Adobe Apollo and Google Gears: SaaS/Web 2.0 Edge Onto the Desktop
Posted by Bob Warfield on May 31, 2007
Years ago Jim Barksdale and the Netscape denizens declared war on Microsoft, saying that the browser was all anyone would ever need and bloated desktop applications would be a thing of the past. Larry Ellison jumped on the bandwagon not long after with his network computer concepts, and for Sun, the network is the the computer.
It’s been quite some time in the making, and the original combatants have been replaced on the Internet side by a new bunch, but it’s looking like some of this may yet come to pass. Google announced Gears at their developer conference, and Adobe’s Flex-based Apollo has been out for a little while now. What these initiatives are looking to do is bring Rich Internet Application to disconnected desktops–clearly the suite spot (pardon my pun) for Microsoft and the other desktop vendors.
Meanwhile Microsoft is pushing hard for their .NET equivalent, Silverlight.
SaaS and Web 2.0 vendors should be thinking about what all of this means to them.
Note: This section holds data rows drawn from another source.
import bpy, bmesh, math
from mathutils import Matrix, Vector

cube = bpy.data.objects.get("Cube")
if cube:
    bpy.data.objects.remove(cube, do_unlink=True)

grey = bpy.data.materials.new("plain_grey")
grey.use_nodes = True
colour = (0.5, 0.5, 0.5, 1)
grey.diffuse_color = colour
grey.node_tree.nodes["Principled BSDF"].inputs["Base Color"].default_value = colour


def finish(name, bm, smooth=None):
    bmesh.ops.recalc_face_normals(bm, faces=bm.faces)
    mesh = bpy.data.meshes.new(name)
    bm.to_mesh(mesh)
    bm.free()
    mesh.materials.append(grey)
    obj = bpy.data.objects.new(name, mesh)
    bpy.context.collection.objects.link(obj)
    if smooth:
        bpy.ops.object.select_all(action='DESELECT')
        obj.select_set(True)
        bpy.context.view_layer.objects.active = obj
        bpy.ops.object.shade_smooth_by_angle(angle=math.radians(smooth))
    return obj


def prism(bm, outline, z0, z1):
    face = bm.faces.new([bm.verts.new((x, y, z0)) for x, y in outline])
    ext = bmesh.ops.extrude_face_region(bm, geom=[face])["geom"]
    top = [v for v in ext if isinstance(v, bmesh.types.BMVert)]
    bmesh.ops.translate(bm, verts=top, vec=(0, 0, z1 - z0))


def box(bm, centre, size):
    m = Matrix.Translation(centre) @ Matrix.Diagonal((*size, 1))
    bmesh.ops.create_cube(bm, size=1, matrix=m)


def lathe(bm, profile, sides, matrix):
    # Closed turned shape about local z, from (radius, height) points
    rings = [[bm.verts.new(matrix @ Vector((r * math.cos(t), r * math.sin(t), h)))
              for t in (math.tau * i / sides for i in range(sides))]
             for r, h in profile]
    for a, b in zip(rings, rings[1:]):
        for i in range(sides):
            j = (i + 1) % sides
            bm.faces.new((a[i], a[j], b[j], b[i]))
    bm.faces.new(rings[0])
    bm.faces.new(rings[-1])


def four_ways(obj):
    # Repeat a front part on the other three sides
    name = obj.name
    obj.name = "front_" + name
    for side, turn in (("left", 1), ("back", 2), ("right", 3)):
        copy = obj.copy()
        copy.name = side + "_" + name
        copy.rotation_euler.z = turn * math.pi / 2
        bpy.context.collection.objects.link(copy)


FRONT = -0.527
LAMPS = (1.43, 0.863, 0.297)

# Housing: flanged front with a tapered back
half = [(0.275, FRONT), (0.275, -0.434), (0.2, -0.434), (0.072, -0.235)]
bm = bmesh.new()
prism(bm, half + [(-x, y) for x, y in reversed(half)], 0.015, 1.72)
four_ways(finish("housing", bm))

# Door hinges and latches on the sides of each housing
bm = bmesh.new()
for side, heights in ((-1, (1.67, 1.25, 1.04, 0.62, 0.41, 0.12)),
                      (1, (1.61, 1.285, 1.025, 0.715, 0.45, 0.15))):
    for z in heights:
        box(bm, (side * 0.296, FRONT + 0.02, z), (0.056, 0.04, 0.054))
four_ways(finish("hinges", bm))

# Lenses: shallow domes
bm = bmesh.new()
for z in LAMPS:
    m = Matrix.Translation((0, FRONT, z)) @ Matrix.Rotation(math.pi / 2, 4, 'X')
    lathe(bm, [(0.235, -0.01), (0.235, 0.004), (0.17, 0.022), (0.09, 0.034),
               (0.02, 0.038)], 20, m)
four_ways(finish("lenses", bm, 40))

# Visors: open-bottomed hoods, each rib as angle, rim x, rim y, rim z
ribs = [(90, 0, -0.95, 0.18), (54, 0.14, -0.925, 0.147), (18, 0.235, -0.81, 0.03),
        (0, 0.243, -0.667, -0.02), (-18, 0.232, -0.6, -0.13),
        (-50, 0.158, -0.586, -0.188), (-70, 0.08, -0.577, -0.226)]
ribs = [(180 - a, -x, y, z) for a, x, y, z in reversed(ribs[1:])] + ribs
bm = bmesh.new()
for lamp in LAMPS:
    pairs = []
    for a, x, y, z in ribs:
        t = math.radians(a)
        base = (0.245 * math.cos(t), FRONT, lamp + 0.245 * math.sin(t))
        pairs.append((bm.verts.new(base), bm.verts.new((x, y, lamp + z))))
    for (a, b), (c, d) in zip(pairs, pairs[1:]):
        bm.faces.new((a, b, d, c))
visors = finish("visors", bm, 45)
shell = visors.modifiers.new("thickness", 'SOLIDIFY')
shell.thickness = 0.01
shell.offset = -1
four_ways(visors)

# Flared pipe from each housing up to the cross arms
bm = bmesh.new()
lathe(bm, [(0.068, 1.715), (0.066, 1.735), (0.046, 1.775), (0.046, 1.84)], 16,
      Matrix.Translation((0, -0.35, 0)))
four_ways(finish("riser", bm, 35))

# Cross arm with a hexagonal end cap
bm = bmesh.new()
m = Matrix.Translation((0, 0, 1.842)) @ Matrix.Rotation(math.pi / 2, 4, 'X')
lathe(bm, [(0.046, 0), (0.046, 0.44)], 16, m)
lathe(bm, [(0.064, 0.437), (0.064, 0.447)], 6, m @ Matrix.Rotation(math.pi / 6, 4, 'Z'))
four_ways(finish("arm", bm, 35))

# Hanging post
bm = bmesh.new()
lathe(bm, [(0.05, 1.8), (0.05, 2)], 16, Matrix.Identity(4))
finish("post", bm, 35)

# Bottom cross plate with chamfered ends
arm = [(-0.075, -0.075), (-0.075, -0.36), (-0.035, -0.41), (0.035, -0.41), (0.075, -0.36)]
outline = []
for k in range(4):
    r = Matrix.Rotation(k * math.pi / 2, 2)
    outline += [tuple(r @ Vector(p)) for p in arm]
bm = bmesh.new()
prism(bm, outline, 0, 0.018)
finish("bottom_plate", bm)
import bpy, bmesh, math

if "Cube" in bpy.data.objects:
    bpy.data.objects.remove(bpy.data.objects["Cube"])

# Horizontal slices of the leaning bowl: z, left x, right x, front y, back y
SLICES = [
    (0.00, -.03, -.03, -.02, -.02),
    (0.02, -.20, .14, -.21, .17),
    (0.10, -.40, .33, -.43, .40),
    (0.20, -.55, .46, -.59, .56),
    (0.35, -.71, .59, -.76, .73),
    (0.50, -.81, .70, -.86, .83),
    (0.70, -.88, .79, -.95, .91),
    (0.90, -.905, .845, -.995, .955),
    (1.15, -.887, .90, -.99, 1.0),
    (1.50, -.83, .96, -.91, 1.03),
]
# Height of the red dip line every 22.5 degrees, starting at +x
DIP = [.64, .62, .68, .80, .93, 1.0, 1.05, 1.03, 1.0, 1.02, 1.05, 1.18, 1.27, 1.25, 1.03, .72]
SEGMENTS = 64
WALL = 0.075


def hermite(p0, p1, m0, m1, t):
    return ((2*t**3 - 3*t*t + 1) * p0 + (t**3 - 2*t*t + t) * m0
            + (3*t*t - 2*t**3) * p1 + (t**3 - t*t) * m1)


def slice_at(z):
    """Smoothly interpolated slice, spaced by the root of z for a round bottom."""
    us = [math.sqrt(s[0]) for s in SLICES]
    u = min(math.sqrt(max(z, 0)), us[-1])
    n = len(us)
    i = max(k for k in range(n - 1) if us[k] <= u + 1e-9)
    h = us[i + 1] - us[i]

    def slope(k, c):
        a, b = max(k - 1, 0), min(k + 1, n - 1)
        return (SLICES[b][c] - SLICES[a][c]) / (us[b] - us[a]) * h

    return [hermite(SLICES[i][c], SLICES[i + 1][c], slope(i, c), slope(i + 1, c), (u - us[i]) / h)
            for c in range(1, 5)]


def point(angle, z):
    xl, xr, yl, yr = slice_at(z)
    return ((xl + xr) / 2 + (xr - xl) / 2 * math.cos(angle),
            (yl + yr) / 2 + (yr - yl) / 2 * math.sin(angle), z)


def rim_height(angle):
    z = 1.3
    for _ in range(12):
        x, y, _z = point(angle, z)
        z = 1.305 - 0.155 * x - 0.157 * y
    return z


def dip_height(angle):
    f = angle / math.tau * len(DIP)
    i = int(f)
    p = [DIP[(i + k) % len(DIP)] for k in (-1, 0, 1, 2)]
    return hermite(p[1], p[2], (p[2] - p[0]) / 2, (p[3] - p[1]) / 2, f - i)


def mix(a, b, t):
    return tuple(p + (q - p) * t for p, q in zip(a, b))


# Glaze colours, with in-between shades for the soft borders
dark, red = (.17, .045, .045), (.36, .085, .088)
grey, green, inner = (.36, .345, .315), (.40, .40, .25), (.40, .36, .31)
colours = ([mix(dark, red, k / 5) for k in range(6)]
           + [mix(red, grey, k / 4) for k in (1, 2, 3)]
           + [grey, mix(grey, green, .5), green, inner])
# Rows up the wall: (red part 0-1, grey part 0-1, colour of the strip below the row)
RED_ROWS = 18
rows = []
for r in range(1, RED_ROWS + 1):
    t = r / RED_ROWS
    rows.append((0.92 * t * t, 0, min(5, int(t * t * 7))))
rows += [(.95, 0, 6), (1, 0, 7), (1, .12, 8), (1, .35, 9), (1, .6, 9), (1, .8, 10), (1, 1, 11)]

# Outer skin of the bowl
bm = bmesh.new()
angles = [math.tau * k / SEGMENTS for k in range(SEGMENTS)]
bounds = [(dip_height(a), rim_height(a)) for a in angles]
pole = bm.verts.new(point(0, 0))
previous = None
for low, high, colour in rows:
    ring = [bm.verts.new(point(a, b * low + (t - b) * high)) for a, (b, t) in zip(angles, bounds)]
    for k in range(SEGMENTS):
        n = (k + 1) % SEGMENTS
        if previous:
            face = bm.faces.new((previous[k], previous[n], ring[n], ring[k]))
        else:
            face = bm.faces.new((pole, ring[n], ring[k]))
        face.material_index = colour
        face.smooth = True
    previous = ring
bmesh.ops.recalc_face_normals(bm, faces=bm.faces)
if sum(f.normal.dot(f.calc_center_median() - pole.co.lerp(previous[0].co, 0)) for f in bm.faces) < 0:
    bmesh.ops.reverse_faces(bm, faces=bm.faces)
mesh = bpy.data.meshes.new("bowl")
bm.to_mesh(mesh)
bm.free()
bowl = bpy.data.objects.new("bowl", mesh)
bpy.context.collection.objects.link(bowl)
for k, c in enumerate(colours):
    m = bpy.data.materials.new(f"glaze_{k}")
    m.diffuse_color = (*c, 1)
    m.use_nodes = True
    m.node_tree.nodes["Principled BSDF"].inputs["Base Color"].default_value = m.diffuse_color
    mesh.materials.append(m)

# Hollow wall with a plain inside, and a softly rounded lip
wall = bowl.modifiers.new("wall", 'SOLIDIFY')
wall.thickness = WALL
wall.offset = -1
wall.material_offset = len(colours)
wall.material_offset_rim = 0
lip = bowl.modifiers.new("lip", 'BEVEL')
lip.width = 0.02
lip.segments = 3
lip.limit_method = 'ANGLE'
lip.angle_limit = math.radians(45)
For example, Salesforce.com has been demonstrating disconnected functionality around Flex/Apollo. This is useful functionality for their installed base. It’s also interesting to ponder the third leg of the tripod. After Internet connected and disconnected desktop functionality we have wireless devices (aka phones). My friends over at SoonR have a solution they call Mobile Ajax that’s really cool. Song Huang, SoonR VP of Marketing, was over at my house with a pocketful of phones and proceeded to show me a PowerPoint presentation on one of the phones that had almost no local intelligence. He got my attention with that!
The sales people and Salesforce.com users I know are all total phone addicts. I can just imagine them wanting to check on or update the status on their pipeline from their phone using this kind of capability.
How far will all of this go? Check out a calendaring demo done in Flex over on the Quietly Scheming blog. That type of UI is so far ahead of Outlook today (and especially Outlook on the web) that its hard to see why it won’t be extremely attractive.
The fun is just getting started!